### ABOUT THIS EXERCISE
Reproduce the data exactly as given, except for any images.

### INPUT
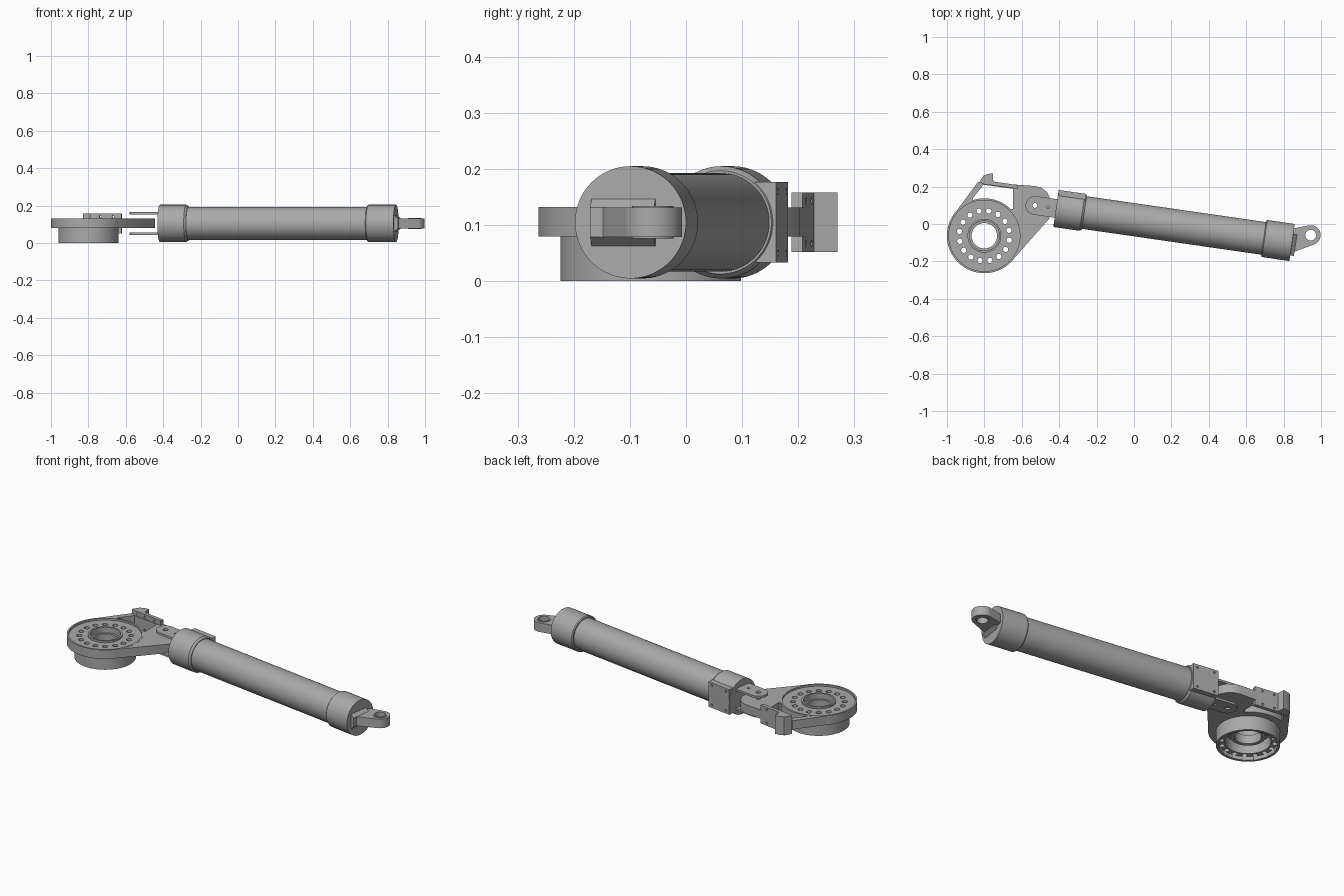
import bpy, bmesh, math
from mathutils import Matrix, Vector
from mathutils.geometry import convex_hull_2d

if bpy.data.objects.get("Cube"):
    bpy.data.objects.remove(bpy.data.objects["Cube"])

metal = bpy.data.materials.new("grey metal")
metal.use_nodes = True
GREY = (0.4, 0.4, 0.4, 1)
metal.diffuse_color = GREY
metal.node_tree.nodes["Principled BSDF"].inputs["Base Color"].default_value = GREY

MID = 0.105                      # height of the centre plane
HUB = (-0.8, -0.063)             # centre of the slewing ring
TILT = -math.radians(8.2)
# actuator frame: x along the cylinder axis, origin at its inner end face
FRAME = Matrix.Translation((-0.417, 0.083, MID)) @ Matrix.Rotation(TILT, 4, 'Z')
WORLD = Matrix.Identity(4)
ALONG_X = Matrix.Rotation(math.pi / 2, 4, 'Y')
ALONG_Y = Matrix.Rotation(math.pi / 2, 4, 'X')


def finish(name, bm, matrix):
    bmesh.ops.transform(bm, matrix=matrix, verts=bm.verts)
    bmesh.ops.recalc_face_normals(bm, faces=bm.faces)
    mesh = bpy.data.meshes.new(name)
    bm.to_mesh(mesh)
    bm.free()
    mesh.materials.append(metal)
    ob = bpy.data.objects.new(name, mesh)
    bpy.context.collection.objects.link(ob)
    return ob


def prism(name, points, z0, z1, matrix=WORLD):
    bm = bmesh.new()
    face = bm.faces.new([bm.verts.new((x, y, z0)) for x, y in points])
    top = bmesh.ops.extrude_face_region(bm, geom=[face])["geom"]
    for v in top:
        if isinstance(v, bmesh.types.BMVert):
            v.co.z = z1
    return finish(name, bm, matrix)


def hull(name, points, z0, z1, matrix=WORLD):
    order = convex_hull_2d([Vector(p) for p in points])
    return prism(name, [points[i] for i in order], z0, z1, matrix)


def circle(x, y, r, n=64):
    return [(x + r * math.cos(math.tau * i / n), y + r * math.sin(math.tau * i / n))
            for i in range(n)]


def lathe(name, profile, matrix, n=96):
    """Spin a closed (radius, height) profile about z."""
    bm = bmesh.new()
    vs = [bm.verts.new((r, 0, z)) for r, z in profile]
    es = [bm.edges.new((vs[i - 1], vs[i])) for i in range(len(vs))]
    bmesh.ops.spin(bm, geom=vs + es, cent=(0, 0, 0), axis=(0, 0, 1),
                   angle=math.tau, steps=n)
    bmesh.ops.remove_doubles(bm, verts=bm.verts, dist=1e-5)
    return finish(name, bm, matrix)


def rod(radius, half, matrix):
    return prism("cutter", circle(0, 0, radius, 24), -half, half, matrix)


def cut(ob, cutters):
    for c in cutters:
        c.hide_render = True
        mod = ob.modifiers.new("cut", 'BOOLEAN')
        mod.operation, mod.solver, mod.object = 'DIFFERENCE', 'EXACT', c
        bpy.context.view_layer.objects.active = ob
        bpy.ops.object.modifier_apply(modifier=mod.name)
        bpy.data.objects.remove(c)


def at(x, y, z=0.0):
    return Matrix.Translation((x, y, z))


# slewing ring: rimmed plate with a hollow hub below and a stepped bore
ring = lathe("slewing_ring", [
    (0.2, 0.08), (0.2, 0.132), (0.19, 0.132), (0.19, 0.122), (0.09, 0.122),
    (0.09, 0.132), (0.08, 0.132), (0.08, 0.1), (0.068, 0.1), (0.068, 0.05),
    (0.088, 0.05), (0.088, 0.08), (0.115, 0.08), (0.115, 0.02), (0.146, 0.02),
    (0.146, 0), (0.161, 0), (0.161, 0.08)], at(*HUB))
cut(ring, [rod(0.014, 0.2, at(*p)) for p in
           [(HUB[0] + 0.135 * math.cos(a), HUB[1] + 0.135 * math.sin(a))
            for a in [math.radians(12.5 + 22.5 * i) for i in range(16)]]])

# arm plate joining the ring to the clevis, with an open window
arm = hull("arm_plate", circle(*HUB, 0.199) + [
    (-0.834, 0.225), (-0.53, 0.203), (-0.495, 0.194), (-0.465, 0.171),
    (-0.447, 0.135), (-0.445, 0.06), (-0.452, 0.03)], 0.08, 0.131)
cut(arm, [
    prism("cutter", circle(*HUB, 0.192), 0, 0.3),
    prism("cutter", [(-0.805, 0.21), (-0.647, 0.188), (-0.647, 0.08),
                     (-0.8, 0.08), (-0.865, 0.125), (-0.86, 0.14)], 0, 0.3),
    rod(0.013, 0.2, FRAME @ at(-0.114, 0))])

# upright pad and hooked stop on the arm
pad = prism("arm_pad", [(-0.79, 0.232), (-0.62, 0.208), (-0.623, 0.188),
                        (-0.793, 0.212)], 0.052, 0.158)
cut(pad, [rod(0.006, 0.1, at(x, 0.21, MID + s * 0.038)
              @ Matrix.Rotation(TILT, 4, 'Z') @ ALONG_Y)
          for x in (-0.735, -0.665) for s in (-1, 1)])
hook = prism("arm_stop", [(-0.828, 0.222), (-0.805, 0.258), (-0.78, 0.268),
                          (-0.755, 0.27), (-0.752, 0.228), (-0.79, 0.21)],
             0.052, 0.158)

# actuator tube and its two collars
lathe("actuator_tube", [(0, 0.1), (0.088, 0.1), (0.088, 1.2), (0, 1.2)],
      FRAME @ ALONG_X)
lathe("inner_collar", [(0, 0), (0.1, 0), (0.1, 0.142), (0.092, 0.153), (0, 0.153)],
      FRAME @ ALONG_X)
lathe("outer_collar", [(0, 1.122), (0.095, 1.122), (0.1, 1.127), (0.1, 1.275),
                       (0, 1.275)], FRAME @ ALONG_X)

# square mounting block on the inner collar
block = prism("mounting_block", [(0.001, 0), (0.15, 0), (0.15, 0.1), (0.001, 0.1)],
              -0.072, 0.072, FRAME)
cut(block, [rod(0.006, 0.02, FRAME @ at(u, 0.1, s * 0.055) @ ALONG_Y)
            for u in (0.025, 0.125) for s in (-1, 1)])

# clevis plates above and below the arm
for name, z in (("upper_clevis_plate", 0.055), ("lower_clevis_plate", -0.055)):
    plate = hull(name, circle(-0.114, 0, 0.05) + [(0.02, 0.05), (0.02, -0.05)],
                 z - 0.006, z + 0.006, FRAME)
    cut(plate, [rod(0.013, 0.2, FRAME @ at(-0.114, 0)),
                rod(0.007, 0.2, FRAME @ at(-0.043, 0))])

# offset rod eye with flared foot and bushing
EYE = (1.368, 0.053)
eye = hull("rod_eye", circle(*EYE, 0.053) + [(1.27, 0.075), (1.27, -0.06)],
           -0.026, 0.026, FRAME)
cut(eye, [rod(0.034, 0.2, FRAME @ at(*EYE))])
lathe("eye_bushing", [(0.029, -0.029), (0.037, -0.029), (0.037, 0.029),
                      (0.029, 0.029)], FRAME @ at(*EYE))
prism("eye_foot", [(1.27, -0.042), (1.276, -0.042), (1.295, -0.026),
                   (1.295, 0.026), (1.276, 0.042), (1.27, 0.042)],
      -0.07, 0.045, FRAME @ ALONG_Y @ Matrix.Scale(-1, 4, (0, 0, 1)))

# smooth round surfaces, keep edges crisp
bpy.ops.object.select_all(action='DESELECT')
for ob in bpy.context.collection.objects:
    if ob.type == 'MESH' and metal.name in ob.data.materials:
        ob.select_set(True)
        bpy.context.view_layer.objects.active = ob
bpy.ops.object.shade_smooth_by_angle(angle=math.radians(30))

### SOLUTION TO THE PROBLEM
import bpy, bmesh, math
from mathutils import Matrix, Vector
from mathutils.geometry import convex_hull_2d

if bpy.data.objects.get("Cube"):
    bpy.data.objects.remove(bpy.data.objects["Cube"])

metal = bpy.data.materials.new("grey metal")
metal.use_nodes = True
GREY = (0.4, 0.4, 0.4, 1)
metal.diffuse_color = GREY
metal.node_tree.nodes["Principled BSDF"].inputs["Base Color"].default_value = GREY

MID = 0.105                      # height of the centre plane
HUB = (-0.8, -0.063)             # centre of the slewing ring
TILT = -math.radians(8.2)
# actuator frame: x along the cylinder axis, origin at its inner end face
FRAME = Matrix.Translation((-0.417, 0.083, MID)) @ Matrix.Rotation(TILT, 4, 'Z')
WORLD = Matrix.Identity(4)
ALONG_X = Matrix.Rotation(math.pi / 2, 4, 'Y')
ALONG_Y = Matrix.Rotation(math.pi / 2, 4, 'X')


def finish(name, bm, matrix):
    bmesh.ops.transform(bm, matrix=matrix, verts=bm.verts)
    bmesh.ops.recalc_face_normals(bm, faces=bm.faces)
    mesh = bpy.data.meshes.new(name)
    bm.to_mesh(mesh)
    bm.free()
    mesh.materials.append(metal)
    ob = bpy.data.objects.new(name, mesh)
    bpy.context.collection.objects.link(ob)
    return ob


def prism(name, points, z0, z1, matrix=WORLD):
    bm = bmesh.new()
    face = bm.faces.new([bm.verts.new((x, y, z0)) for x, y in points])
    top = bmesh.ops.extrude_face_region(bm, geom=[face])["geom"]
    for v in top:
        if isinstance(v, bmesh.types.BMVert):
            v.co.z = z1
    return finish(name, bm, matrix)


def hull(name, points, z0, z1, matrix=WORLD):
    order = convex_hull_2d([Vector(p) for p in points])
    return prism(name, [points[i] for i in order], z0, z1, matrix)


def circle(x, y, r, n=64):
    return [(x + r * math.cos(math.tau * i / n), y + r * math.sin(math.tau * i / n))
            for i in range(n)]


def lathe(name, profile, matrix, n=96):
    """Spin a closed (radius, height) profile about z."""
    bm = bmesh.new()
    vs = [bm.verts.new((r, 0, z)) for r, z in profile]
    es = [bm.edges.new((vs[i - 1], vs[i])) for i in range(len(vs))]
    bmesh.ops.spin(bm, geom=vs + es, cent=(0, 0, 0), axis=(0, 0, 1),
                   angle=math.tau, steps=n)
    bmesh.ops.remove_doubles(bm, verts=bm.verts, dist=1e-5)
    return finish(name, bm, matrix)


def rod(radius, half, matrix):
    return prism("cutter", circle(0, 0, radius, 24), -half, half, matrix)


def cut(ob, cutters):
    for c in cutters:
        c.hide_render = True
        mod = ob.modifiers.new("cut", 'BOOLEAN')
        mod.operation, mod.solver, mod.object = 'DIFFERENCE', 'EXACT', c
        bpy.context.view_layer.objects.active = ob
        bpy.ops.object.modifier_apply(modifier=mod.name)
        bpy.data.objects.remove(c)


def at(x, y, z=0.0):
    return Matrix.Translation((x, y, z))


# slewing ring: rimmed plate with a hollow hub below and a stepped bore
ring = lathe("slewing_ring", [
    (0.2, 0.08), (0.2, 0.132), (0.19, 0.132), (0.19, 0.122), (0.09, 0.122),
    (0.09, 0.132), (0.08, 0.132), (0.08, 0.1), (0.068, 0.1), (0.068, 0.05),
    (0.088, 0.05), (0.088, 0.08), (0.115, 0.08), (0.115, 0.02), (0.146, 0.02),
    (0.146, 0), (0.161, 0), (0.161, 0.08)], at(*HUB))
cut(ring, [rod(0.014, 0.2, at(*p)) for p in
           [(HUB[0] + 0.135 * math.cos(a), HUB[1] + 0.135 * math.sin(a))
            for a in [math.radians(12.5 + 22.5 * i) for i in range(16)]]])

# arm plate joining the ring to the clevis, with an open window
arm = hull("arm_plate", circle(*HUB, 0.199) + [
    (-0.834, 0.225), (-0.53, 0.203), (-0.495, 0.194), (-0.465, 0.171),
    (-0.447, 0.135), (-0.445, 0.06), (-0.452, 0.03)], 0.08, 0.131)
cut(arm, [
    prism("cutter", circle(*HUB, 0.192), 0, 0.3),
    prism("cutter", [(-0.805, 0.21), (-0.647, 0.188), (-0.647, 0.08),
                     (-0.8, 0.08), (-0.865, 0.125), (-0.86, 0.14)], 0, 0.3),
    rod(0.013, 0.2, FRAME @ at(-0.114, 0))])

# upright pad and hooked stop on the arm
pad = prism("arm_pad", [(-0.79, 0.232), (-0.62, 0.208), (-0.623, 0.188),
                        (-0.793, 0.212)], 0.052, 0.158)
cut(pad, [rod(0.006, 0.1, at(x, 0.21, MID + s * 0.038)
              @ Matrix.Rotation(TILT, 4, 'Z') @ ALONG_Y)
          for x in (-0.735, -0.665) for s in (-1, 1)])
hook = prism("arm_stop", [(-0.828, 0.222), (-0.805, 0.258), (-0.78, 0.268),
                          (-0.755, 0.27), (-0.752, 0.228), (-0.79, 0.21)],
             0.052, 0.158)

# actuator tube and its two collars
lathe("actuator_tube", [(0, 0.1), (0.088, 0.1), (0.088, 1.2), (0, 1.2)],
      FRAME @ ALONG_X)
lathe("inner_collar", [(0, 0), (0.1, 0), (0.1, 0.142), (0.092, 0.153), (0, 0.153)],
      FRAME @ ALONG_X)
lathe("outer_collar", [(0, 1.122), (0.095, 1.122), (0.1, 1.127), (0.1, 1.275),
                       (0, 1.275)], FRAME @ ALONG_X)

# square mounting block on the inner collar
block = prism("mounting_block", [(0.001, 0), (0.15, 0), (0.15, 0.1), (0.001, 0.1)],
              -0.072, 0.072, FRAME)
cut(block, [rod(0.006, 0.02, FRAME @ at(u, 0.1, s * 0.055) @ ALONG_Y)
            for u in (0.025, 0.125) for s in (-1, 1)])

# clevis plates above and below the arm
for name, z in (("upper_clevis_plate", 0.055), ("lower_clevis_plate", -0.055)):
    plate = hull(name, circle(-0.114, 0, 0.05) + [(0.02, 0.05), (0.02, -0.05)],
                 z - 0.006, z + 0.006, FRAME)
    cut(plate, [rod(0.013, 0.2, FRAME @ at(-0.114, 0)),
                rod(0.007, 0.2, FRAME @ at(-0.043, 0))])

# offset rod eye with flared foot and bushing
EYE = (1.368, 0.053)
eye = hull("rod_eye", circle(*EYE, 0.053) + [(1.27, 0.075), (1.27, -0.06)],
           -0.026, 0.026, FRAME)
cut(eye, [rod(0.034, 0.2, FRAME @ at(*EYE))])
lathe("eye_bushing", [(0.029, -0.029), (0.037, -0.029), (0.037, 0.029),
                      (0.029, 0.029)], FRAME @ at(*EYE))
prism("eye_foot", [(1.27, -0.042), (1.276, -0.042), (1.295, -0.026),
                   (1.295, 0.026), (1.276, 0.042), (1.27, 0.042)],
      -0.07, 0.045, FRAME @ ALONG_Y @ Matrix.Scale(-1, 4, (0, 0, 1)))

# smooth round surfaces, keep edges crisp
bpy.ops.object.select_all(action='DESELECT')
for ob in bpy.context.collection.objects:
    if ob.type == 'MESH' and metal.name in ob.data.materials:
        ob.select_set(True)
        bpy.context.view_layer.objects.active = ob
bpy.ops.object.shade_smooth_by_angle(angle=math.radians(30))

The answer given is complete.